# SUPPLIED MATERIAL
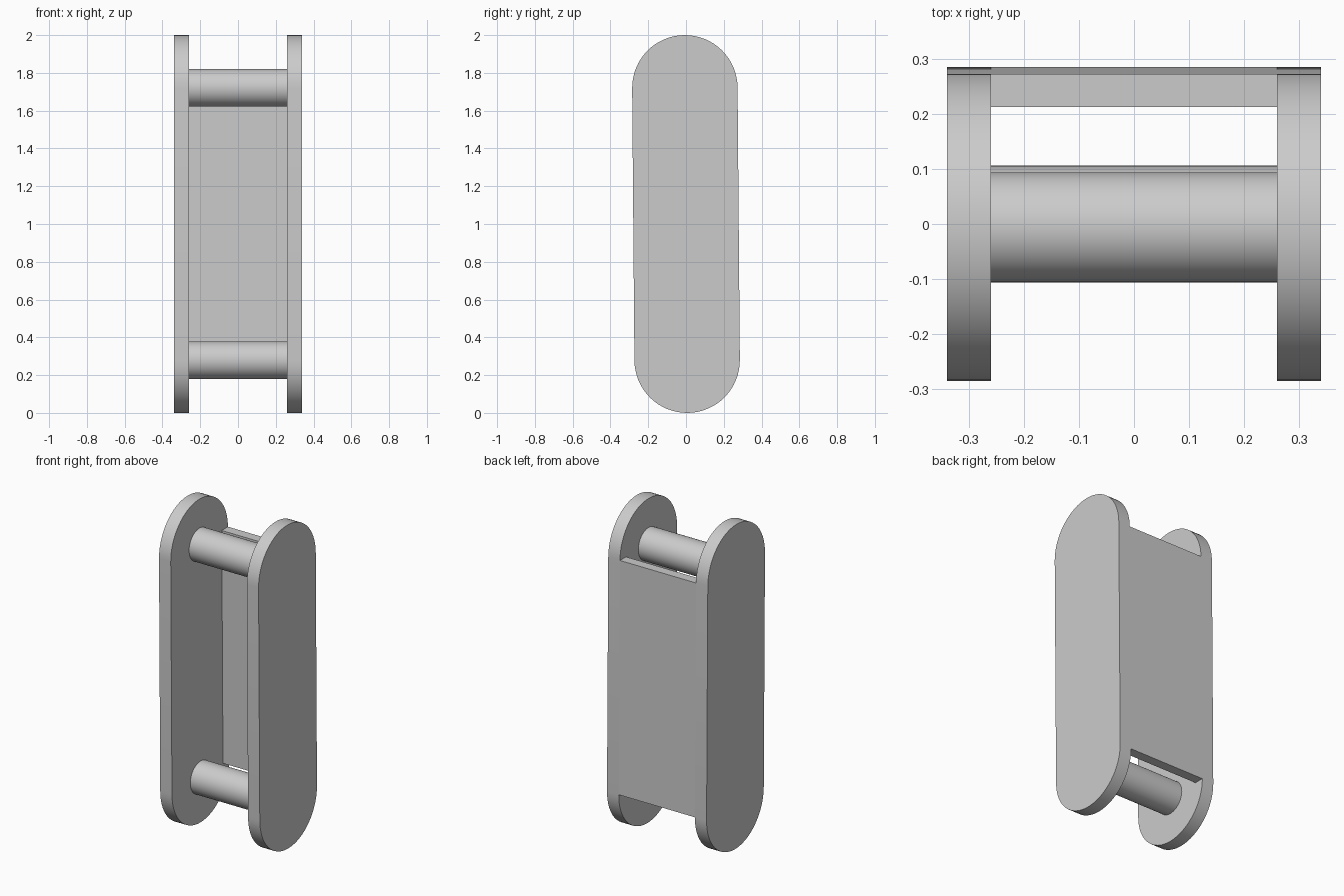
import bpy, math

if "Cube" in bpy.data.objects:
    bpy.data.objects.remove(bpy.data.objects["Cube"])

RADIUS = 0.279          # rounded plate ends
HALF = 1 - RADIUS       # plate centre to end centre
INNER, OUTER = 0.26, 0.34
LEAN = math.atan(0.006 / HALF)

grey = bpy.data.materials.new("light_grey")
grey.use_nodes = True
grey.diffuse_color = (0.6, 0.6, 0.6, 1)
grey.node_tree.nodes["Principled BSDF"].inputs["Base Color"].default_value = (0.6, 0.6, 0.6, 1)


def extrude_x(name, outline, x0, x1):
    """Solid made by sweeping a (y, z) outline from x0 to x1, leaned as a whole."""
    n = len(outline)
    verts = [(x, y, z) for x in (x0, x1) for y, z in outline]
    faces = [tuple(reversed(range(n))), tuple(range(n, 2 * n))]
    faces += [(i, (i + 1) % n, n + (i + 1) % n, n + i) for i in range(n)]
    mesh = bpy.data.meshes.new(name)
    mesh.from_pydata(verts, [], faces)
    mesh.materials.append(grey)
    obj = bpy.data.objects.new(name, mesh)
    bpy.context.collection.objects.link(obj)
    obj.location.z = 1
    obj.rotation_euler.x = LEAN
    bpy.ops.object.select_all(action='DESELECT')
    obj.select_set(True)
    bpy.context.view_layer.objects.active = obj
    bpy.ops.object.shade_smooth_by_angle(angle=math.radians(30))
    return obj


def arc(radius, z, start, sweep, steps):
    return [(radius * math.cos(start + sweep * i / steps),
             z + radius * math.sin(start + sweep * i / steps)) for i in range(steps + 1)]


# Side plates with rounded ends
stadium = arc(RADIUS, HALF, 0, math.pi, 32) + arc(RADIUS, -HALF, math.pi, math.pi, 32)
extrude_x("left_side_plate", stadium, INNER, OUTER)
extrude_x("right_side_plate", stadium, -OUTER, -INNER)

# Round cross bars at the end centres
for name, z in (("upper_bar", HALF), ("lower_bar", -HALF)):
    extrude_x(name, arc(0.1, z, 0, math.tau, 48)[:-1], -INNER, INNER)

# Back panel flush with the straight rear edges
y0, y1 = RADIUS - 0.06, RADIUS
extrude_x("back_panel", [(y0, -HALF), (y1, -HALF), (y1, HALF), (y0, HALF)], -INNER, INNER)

# YOUR ASSIGNMENT
The answer is the line containing "bpy.ops.object.shade_smooth_by_angle(angle=math.radians(30))" together with every line after it in the records, repeated exactly and with nothing else.

# RESPONSE TO THE EXERCISE
    bpy.ops.object.shade_smooth_by_angle(angle=math.radians(30))
    return obj


def arc(radius, z, start, sweep, steps):
    return [(radius * math.cos(start + sweep * i / steps),
             z + radius * math.sin(start + sweep * i / steps)) for i in range(steps + 1)]


# Side plates with rounded ends
stadium = arc(RADIUS, HALF, 0, math.pi, 32) + arc(RADIUS, -HALF, math.pi, math.pi, 32)
extrude_x("left_side_plate", stadium, INNER, OUTER)
extrude_x("right_side_plate", stadium, -OUTER, -INNER)

# Round cross bars at the end centres
for name, z in (("upper_bar", HALF), ("lower_bar", -HALF)):
    extrude_x(name, arc(0.1, z, 0, math.tau, 48)[:-1], -INNER, INNER)

# Back panel flush with the straight rear edges
y0, y1 = RADIUS - 0.06, RADIUS
extrude_x("back_panel", [(y0, -HALF), (y1, -HALF), (y1, HALF), (y0, HALF)], -INNER, INNER)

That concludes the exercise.